## Your assignment
Nothing but the lines from the one containing "tip = wear *" through the one containing "res = bmesh.ops.convex_hull(bm, input=bm.verts)", both included, should be given again, each exactly as written below.

BEGIN Records provided

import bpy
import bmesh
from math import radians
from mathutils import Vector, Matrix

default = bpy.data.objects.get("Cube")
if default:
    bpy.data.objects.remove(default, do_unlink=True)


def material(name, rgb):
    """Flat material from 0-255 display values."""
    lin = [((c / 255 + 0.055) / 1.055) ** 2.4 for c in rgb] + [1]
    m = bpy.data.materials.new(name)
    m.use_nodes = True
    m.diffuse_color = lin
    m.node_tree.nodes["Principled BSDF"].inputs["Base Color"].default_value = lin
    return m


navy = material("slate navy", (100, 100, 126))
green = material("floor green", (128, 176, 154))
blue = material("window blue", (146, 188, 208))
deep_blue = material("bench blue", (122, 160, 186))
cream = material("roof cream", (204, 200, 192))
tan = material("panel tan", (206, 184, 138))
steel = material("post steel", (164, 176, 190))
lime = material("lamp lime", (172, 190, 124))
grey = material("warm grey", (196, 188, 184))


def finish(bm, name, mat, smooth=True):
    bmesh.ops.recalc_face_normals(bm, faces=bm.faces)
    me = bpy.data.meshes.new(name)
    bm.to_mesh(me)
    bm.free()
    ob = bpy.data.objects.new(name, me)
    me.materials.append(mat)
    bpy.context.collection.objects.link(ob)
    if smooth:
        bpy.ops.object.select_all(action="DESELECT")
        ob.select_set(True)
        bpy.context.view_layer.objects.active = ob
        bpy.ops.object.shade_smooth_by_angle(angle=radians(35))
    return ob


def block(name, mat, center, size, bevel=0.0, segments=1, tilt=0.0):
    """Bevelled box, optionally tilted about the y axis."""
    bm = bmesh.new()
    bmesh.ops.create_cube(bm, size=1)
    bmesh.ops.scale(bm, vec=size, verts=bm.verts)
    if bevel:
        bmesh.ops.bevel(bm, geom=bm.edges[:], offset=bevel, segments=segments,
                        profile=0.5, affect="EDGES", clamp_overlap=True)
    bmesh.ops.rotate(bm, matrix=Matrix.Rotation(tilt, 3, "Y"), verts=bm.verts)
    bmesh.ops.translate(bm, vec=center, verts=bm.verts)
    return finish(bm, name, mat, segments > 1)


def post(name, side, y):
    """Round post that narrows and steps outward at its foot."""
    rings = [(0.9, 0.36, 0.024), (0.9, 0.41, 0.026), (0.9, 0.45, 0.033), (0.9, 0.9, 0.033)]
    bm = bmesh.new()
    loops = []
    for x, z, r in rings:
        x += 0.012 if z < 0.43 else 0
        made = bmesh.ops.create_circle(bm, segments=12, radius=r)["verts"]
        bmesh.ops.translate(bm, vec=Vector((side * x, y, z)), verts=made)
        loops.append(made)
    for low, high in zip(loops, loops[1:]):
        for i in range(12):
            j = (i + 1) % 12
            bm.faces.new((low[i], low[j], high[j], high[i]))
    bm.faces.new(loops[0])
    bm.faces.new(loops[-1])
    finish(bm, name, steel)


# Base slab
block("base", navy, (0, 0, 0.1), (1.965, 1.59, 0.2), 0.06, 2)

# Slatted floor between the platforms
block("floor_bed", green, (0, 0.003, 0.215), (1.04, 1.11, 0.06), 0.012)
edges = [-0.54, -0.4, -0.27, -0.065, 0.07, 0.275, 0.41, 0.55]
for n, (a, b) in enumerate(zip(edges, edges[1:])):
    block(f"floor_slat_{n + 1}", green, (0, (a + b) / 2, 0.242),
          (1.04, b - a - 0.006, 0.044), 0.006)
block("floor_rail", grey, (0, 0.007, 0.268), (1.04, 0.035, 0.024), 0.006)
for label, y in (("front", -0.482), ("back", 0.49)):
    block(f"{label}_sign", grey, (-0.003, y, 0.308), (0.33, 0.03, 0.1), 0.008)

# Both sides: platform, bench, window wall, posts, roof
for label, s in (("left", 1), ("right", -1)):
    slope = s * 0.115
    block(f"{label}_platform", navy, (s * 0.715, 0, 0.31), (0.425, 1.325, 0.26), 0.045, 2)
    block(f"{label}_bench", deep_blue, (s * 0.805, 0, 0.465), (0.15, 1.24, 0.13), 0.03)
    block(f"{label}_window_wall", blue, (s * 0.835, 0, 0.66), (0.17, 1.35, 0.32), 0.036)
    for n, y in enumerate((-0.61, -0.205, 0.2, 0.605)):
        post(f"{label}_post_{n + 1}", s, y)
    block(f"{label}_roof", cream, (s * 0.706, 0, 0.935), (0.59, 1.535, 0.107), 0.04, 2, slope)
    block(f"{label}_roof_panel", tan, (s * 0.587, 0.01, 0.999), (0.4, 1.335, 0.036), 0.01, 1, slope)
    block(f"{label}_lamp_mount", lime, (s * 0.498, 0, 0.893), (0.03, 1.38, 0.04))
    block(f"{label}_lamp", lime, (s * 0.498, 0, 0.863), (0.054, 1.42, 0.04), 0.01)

END Records provided
BEGIN Records provided

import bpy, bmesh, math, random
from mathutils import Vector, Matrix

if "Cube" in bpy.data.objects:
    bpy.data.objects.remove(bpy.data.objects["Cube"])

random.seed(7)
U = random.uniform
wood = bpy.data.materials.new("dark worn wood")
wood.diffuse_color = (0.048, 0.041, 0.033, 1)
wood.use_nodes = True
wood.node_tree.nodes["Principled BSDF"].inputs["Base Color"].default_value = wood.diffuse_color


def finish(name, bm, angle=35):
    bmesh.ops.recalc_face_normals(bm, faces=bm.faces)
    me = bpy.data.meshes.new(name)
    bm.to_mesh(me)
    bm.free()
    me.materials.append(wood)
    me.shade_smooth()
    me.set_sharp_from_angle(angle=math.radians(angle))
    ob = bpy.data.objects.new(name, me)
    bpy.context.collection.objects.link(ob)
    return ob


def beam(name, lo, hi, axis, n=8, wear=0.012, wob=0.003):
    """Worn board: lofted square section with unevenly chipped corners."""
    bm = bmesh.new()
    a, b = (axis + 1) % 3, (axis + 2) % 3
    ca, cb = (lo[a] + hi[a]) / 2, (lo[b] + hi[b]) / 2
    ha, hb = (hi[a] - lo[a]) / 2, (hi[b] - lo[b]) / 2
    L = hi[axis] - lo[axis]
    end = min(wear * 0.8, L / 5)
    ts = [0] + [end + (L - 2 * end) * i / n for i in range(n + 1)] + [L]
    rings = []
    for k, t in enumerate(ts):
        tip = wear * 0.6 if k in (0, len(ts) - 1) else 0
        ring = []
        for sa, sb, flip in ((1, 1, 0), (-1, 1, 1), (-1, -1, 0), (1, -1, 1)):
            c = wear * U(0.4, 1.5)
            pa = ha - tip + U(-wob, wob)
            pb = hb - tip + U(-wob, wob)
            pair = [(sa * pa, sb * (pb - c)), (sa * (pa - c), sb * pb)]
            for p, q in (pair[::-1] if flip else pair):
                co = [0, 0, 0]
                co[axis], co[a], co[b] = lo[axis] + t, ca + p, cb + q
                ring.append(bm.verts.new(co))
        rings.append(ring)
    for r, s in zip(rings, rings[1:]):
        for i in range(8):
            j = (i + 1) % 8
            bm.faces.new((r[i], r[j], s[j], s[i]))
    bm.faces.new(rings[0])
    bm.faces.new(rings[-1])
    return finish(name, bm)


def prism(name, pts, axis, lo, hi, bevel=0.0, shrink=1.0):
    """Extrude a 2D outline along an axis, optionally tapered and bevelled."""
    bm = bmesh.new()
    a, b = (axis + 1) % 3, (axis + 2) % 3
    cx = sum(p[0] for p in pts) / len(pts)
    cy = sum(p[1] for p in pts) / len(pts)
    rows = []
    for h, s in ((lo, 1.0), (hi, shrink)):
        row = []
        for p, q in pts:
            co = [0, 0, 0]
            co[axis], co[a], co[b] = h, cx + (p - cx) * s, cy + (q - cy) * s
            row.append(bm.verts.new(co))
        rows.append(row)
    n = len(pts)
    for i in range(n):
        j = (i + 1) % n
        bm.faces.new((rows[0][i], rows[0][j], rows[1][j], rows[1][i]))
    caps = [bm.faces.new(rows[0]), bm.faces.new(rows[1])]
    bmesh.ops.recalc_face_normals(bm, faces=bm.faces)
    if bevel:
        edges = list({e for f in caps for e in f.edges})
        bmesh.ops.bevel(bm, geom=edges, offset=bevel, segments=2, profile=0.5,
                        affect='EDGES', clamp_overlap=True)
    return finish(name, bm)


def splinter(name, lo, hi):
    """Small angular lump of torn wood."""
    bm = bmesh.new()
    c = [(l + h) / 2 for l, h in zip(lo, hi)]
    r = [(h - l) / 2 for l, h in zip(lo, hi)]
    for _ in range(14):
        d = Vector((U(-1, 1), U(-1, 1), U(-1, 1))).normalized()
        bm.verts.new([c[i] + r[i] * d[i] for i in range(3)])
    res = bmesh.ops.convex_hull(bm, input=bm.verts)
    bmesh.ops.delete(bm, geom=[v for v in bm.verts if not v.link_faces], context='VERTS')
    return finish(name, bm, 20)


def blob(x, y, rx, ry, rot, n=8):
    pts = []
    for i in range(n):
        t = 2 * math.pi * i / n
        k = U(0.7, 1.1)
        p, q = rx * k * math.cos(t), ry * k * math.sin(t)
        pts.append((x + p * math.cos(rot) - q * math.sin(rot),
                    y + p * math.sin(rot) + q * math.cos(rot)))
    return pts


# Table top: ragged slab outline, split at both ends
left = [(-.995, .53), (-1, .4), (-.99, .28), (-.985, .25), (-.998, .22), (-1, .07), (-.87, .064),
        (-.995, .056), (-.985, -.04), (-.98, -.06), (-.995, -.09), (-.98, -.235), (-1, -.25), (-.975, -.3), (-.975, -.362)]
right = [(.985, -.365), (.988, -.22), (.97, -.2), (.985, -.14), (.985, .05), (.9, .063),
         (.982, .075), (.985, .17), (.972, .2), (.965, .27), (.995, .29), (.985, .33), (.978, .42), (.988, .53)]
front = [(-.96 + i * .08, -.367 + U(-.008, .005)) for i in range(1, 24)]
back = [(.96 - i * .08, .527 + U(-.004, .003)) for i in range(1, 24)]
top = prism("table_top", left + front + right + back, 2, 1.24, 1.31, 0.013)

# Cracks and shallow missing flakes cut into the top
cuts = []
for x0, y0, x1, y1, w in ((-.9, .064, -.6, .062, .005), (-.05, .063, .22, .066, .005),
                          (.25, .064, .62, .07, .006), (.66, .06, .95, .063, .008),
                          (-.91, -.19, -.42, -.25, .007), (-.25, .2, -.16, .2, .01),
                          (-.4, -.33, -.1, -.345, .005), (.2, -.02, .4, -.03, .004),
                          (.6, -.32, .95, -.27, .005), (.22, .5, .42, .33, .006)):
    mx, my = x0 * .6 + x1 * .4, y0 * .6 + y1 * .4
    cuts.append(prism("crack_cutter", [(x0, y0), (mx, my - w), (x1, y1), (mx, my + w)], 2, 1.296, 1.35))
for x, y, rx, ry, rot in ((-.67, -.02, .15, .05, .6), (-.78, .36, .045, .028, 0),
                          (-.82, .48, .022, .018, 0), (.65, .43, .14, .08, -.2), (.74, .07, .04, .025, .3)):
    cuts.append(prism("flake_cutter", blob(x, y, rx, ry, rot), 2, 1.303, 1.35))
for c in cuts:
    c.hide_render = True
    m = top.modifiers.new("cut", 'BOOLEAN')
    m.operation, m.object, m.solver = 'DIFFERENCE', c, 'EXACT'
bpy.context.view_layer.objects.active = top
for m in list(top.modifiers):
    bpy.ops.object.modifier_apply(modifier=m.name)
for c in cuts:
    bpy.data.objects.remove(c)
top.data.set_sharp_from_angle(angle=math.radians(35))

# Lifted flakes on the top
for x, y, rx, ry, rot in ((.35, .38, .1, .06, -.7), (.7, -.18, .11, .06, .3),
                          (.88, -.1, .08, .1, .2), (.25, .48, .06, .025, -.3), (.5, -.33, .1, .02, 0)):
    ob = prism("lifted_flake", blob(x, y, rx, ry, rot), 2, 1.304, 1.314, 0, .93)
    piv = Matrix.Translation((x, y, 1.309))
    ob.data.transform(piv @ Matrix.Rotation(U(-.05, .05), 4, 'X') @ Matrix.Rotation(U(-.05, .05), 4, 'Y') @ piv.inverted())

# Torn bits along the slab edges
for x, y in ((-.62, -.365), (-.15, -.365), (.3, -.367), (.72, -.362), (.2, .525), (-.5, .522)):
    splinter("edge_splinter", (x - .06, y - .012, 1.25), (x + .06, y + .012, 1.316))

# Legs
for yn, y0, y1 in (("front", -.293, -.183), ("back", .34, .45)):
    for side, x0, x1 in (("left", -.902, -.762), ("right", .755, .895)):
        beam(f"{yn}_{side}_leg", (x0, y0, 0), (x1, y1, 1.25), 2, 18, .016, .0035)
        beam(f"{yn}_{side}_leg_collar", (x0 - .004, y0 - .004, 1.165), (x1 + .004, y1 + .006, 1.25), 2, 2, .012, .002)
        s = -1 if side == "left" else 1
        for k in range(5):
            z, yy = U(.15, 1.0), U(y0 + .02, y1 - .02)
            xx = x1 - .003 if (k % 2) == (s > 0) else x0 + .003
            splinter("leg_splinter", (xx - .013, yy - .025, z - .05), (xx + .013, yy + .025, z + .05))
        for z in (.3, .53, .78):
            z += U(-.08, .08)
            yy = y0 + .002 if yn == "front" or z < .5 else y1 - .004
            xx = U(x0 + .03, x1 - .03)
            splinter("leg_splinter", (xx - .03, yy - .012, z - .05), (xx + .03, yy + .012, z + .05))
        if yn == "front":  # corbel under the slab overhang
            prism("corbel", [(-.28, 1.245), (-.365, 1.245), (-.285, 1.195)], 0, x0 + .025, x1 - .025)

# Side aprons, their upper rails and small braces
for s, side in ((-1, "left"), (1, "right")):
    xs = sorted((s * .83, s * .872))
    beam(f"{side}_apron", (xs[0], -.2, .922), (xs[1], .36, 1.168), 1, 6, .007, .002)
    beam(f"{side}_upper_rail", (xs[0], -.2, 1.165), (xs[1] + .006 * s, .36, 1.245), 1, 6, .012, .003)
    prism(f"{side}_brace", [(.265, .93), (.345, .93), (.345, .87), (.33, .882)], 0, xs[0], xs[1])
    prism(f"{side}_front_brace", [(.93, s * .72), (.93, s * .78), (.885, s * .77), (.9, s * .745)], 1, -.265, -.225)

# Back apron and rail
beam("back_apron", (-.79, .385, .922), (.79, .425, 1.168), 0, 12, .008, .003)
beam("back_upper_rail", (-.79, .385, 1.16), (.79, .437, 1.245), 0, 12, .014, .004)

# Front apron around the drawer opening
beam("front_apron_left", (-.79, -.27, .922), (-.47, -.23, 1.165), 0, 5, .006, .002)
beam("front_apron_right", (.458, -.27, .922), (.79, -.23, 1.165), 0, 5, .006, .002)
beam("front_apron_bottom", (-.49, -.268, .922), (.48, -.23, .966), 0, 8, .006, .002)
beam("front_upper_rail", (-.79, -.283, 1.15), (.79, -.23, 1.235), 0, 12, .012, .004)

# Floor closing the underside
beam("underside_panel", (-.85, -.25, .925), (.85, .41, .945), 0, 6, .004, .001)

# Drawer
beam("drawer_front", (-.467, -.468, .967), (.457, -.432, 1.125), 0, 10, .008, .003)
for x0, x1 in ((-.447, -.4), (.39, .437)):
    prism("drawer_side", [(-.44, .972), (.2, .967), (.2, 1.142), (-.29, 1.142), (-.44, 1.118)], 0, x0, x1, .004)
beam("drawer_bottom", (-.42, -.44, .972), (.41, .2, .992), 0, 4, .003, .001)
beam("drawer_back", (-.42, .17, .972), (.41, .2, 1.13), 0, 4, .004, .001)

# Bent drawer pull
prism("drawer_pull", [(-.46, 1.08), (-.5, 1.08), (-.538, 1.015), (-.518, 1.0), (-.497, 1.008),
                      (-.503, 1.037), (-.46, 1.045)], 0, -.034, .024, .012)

END Records provided

## Output for this exercise
        tip = wear * 0.6 if k in (0, len(ts) - 1) else 0
        ring = []
        for sa, sb, flip in ((1, 1, 0), (-1, 1, 1), (-1, -1, 0), (1, -1, 1)):
            c = wear * U(0.4, 1.5)
            pa = ha - tip + U(-wob, wob)
            pb = hb - tip + U(-wob, wob)
            pair = [(sa * pa, sb * (pb - c)), (sa * (pa - c), sb * pb)]
            for p, q in (pair[::-1] if flip else pair):
                co = [0, 0, 0]
                co[axis], co[a], co[b] = lo[axis] + t, ca + p, cb + q
                ring.append(bm.verts.new(co))
        rings.append(ring)
    for r, s in zip(rings, rings[1:]):
        for i in range(8):
            j = (i + 1) % 8
            bm.faces.new((r[i], r[j], s[j], s[i]))
    bm.faces.new(rings[0])
    bm.faces.new(rings[-1])
    return finish(name, bm)


def prism(name, pts, axis, lo, hi, bevel=0.0, shrink=1.0):
    """Extrude a 2D outline along an axis, optionally tapered and bevelled."""
    bm = bmesh.new()
    a, b = (axis + 1) % 3, (axis + 2) % 3
    cx = sum(p[0] for p in pts) / len(pts)
    cy = sum(p[1] for p in pts) / len(pts)
    rows = []
    for h, s in ((lo, 1.0), (hi, shrink)):
        row = []
        for p, q in pts:
            co = [0, 0, 0]
            co[axis], co[a], co[b] = h, cx + (p - cx) * s, cy + (q - cy) * s
            row.append(bm.verts.new(co))
        rows.append(row)
    n = len(pts)
    for i in range(n):
        j = (i + 1) % n
        bm.faces.new((rows[0][i], rows[0][j], rows[1][j], rows[1][i]))
    caps = [bm.faces.new(rows[0]), bm.faces.new(rows[1])]
    bmesh.ops.recalc_face_normals(bm, faces=bm.faces)
    if bevel:
        edges = list({e for f in caps for e in f.edges})
        bmesh.ops.bevel(bm, geom=edges, offset=bevel, segments=2, profile=0.5,
                        affect='EDGES', clamp_overlap=True)
    return finish(name, bm)


def splinter(name, lo, hi):
    """Small angular lump of torn wood."""
    bm = bmesh.new()
    c = [(l + h) / 2 for l, h in zip(lo, hi)]
    r = [(h - l) / 2 for l, h in zip(lo, hi)]
    for _ in range(14):
        d = Vector((U(-1, 1), U(-1, 1), U(-1, 1))).normalized()
        bm.verts.new([c[i] + r[i] * d[i] for i in range(3)])
    res = bmesh.ops.convex_hull(bm, input=bm.verts)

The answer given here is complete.